Saved data entries:
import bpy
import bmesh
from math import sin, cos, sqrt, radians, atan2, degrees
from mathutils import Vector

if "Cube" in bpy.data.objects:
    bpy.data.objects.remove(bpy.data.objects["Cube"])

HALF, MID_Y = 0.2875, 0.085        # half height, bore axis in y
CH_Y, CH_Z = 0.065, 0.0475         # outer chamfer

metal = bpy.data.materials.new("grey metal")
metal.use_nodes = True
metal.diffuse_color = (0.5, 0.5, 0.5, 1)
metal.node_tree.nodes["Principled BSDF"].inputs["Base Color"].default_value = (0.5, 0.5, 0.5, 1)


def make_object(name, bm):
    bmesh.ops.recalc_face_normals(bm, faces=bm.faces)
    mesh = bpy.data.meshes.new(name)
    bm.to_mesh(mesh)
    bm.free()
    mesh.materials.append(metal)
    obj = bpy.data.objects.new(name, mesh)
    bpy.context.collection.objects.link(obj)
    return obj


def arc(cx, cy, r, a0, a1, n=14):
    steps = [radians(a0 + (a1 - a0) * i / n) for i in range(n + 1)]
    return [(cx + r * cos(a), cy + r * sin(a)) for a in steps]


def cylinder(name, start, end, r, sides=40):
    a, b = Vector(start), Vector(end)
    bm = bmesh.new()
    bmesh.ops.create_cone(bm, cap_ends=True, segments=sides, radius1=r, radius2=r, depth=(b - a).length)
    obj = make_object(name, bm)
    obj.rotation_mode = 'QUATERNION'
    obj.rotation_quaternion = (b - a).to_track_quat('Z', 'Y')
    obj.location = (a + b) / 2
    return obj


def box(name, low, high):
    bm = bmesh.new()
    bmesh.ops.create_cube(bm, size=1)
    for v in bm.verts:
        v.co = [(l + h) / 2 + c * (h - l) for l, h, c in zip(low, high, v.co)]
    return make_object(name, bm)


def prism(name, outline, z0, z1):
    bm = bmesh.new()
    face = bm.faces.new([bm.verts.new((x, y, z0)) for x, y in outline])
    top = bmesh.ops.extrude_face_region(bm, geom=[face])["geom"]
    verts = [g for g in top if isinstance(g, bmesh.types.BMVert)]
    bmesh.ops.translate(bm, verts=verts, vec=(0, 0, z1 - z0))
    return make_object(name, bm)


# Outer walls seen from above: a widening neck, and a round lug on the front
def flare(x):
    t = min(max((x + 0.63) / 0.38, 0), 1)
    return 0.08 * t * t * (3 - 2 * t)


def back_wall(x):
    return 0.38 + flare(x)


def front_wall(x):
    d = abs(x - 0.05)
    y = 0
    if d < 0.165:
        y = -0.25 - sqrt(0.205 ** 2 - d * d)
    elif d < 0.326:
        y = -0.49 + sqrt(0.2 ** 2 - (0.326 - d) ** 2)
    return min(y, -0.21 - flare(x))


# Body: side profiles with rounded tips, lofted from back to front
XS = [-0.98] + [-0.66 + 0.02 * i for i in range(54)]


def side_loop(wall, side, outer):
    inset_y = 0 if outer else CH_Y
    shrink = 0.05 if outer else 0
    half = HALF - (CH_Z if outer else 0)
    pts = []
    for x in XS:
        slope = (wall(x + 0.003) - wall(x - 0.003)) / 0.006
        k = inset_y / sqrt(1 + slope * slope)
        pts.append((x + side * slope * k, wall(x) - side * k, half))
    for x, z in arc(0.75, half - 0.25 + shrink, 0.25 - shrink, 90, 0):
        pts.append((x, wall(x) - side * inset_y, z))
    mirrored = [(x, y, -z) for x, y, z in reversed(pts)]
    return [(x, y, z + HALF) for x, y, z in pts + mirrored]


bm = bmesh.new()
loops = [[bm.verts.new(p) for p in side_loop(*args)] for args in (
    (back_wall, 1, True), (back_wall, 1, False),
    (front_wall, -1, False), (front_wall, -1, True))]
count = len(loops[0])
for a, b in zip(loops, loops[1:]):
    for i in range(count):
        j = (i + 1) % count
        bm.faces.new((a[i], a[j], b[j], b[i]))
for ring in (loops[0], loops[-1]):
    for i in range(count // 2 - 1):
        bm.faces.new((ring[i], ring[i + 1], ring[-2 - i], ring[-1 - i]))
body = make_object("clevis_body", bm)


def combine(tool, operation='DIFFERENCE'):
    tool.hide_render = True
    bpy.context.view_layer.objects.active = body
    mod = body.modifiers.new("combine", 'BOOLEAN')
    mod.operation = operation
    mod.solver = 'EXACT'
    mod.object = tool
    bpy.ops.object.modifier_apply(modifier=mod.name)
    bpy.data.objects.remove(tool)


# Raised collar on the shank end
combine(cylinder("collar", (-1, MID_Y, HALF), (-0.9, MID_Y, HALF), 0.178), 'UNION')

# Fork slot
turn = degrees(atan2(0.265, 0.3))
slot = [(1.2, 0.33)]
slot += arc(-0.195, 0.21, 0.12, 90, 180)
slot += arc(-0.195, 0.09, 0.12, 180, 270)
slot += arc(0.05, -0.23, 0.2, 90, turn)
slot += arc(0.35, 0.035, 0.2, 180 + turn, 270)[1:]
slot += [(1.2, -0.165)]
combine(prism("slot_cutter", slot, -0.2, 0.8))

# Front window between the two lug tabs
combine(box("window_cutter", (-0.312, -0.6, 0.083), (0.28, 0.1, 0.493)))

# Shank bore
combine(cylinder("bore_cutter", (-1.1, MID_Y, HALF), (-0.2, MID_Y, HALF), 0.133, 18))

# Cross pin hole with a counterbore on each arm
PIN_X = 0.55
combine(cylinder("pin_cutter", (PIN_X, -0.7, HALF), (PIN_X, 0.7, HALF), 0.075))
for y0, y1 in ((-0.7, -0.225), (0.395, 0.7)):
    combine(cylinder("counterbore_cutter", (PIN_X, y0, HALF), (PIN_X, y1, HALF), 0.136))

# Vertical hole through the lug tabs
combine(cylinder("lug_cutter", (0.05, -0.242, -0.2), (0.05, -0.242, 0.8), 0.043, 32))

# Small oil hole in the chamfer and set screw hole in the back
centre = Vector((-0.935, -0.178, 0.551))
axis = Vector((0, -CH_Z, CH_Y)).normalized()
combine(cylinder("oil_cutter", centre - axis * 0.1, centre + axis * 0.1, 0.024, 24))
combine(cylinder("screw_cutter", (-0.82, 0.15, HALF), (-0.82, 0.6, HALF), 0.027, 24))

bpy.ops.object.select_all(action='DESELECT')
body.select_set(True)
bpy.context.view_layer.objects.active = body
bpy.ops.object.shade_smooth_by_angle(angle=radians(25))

§ Exercise directions: Among the lines of the data, which ones contain the word "active"? Show them.

§ Response to this exercise:
    bpy.context.view_layer.objects.active = body
bpy.context.view_layer.objects.active = body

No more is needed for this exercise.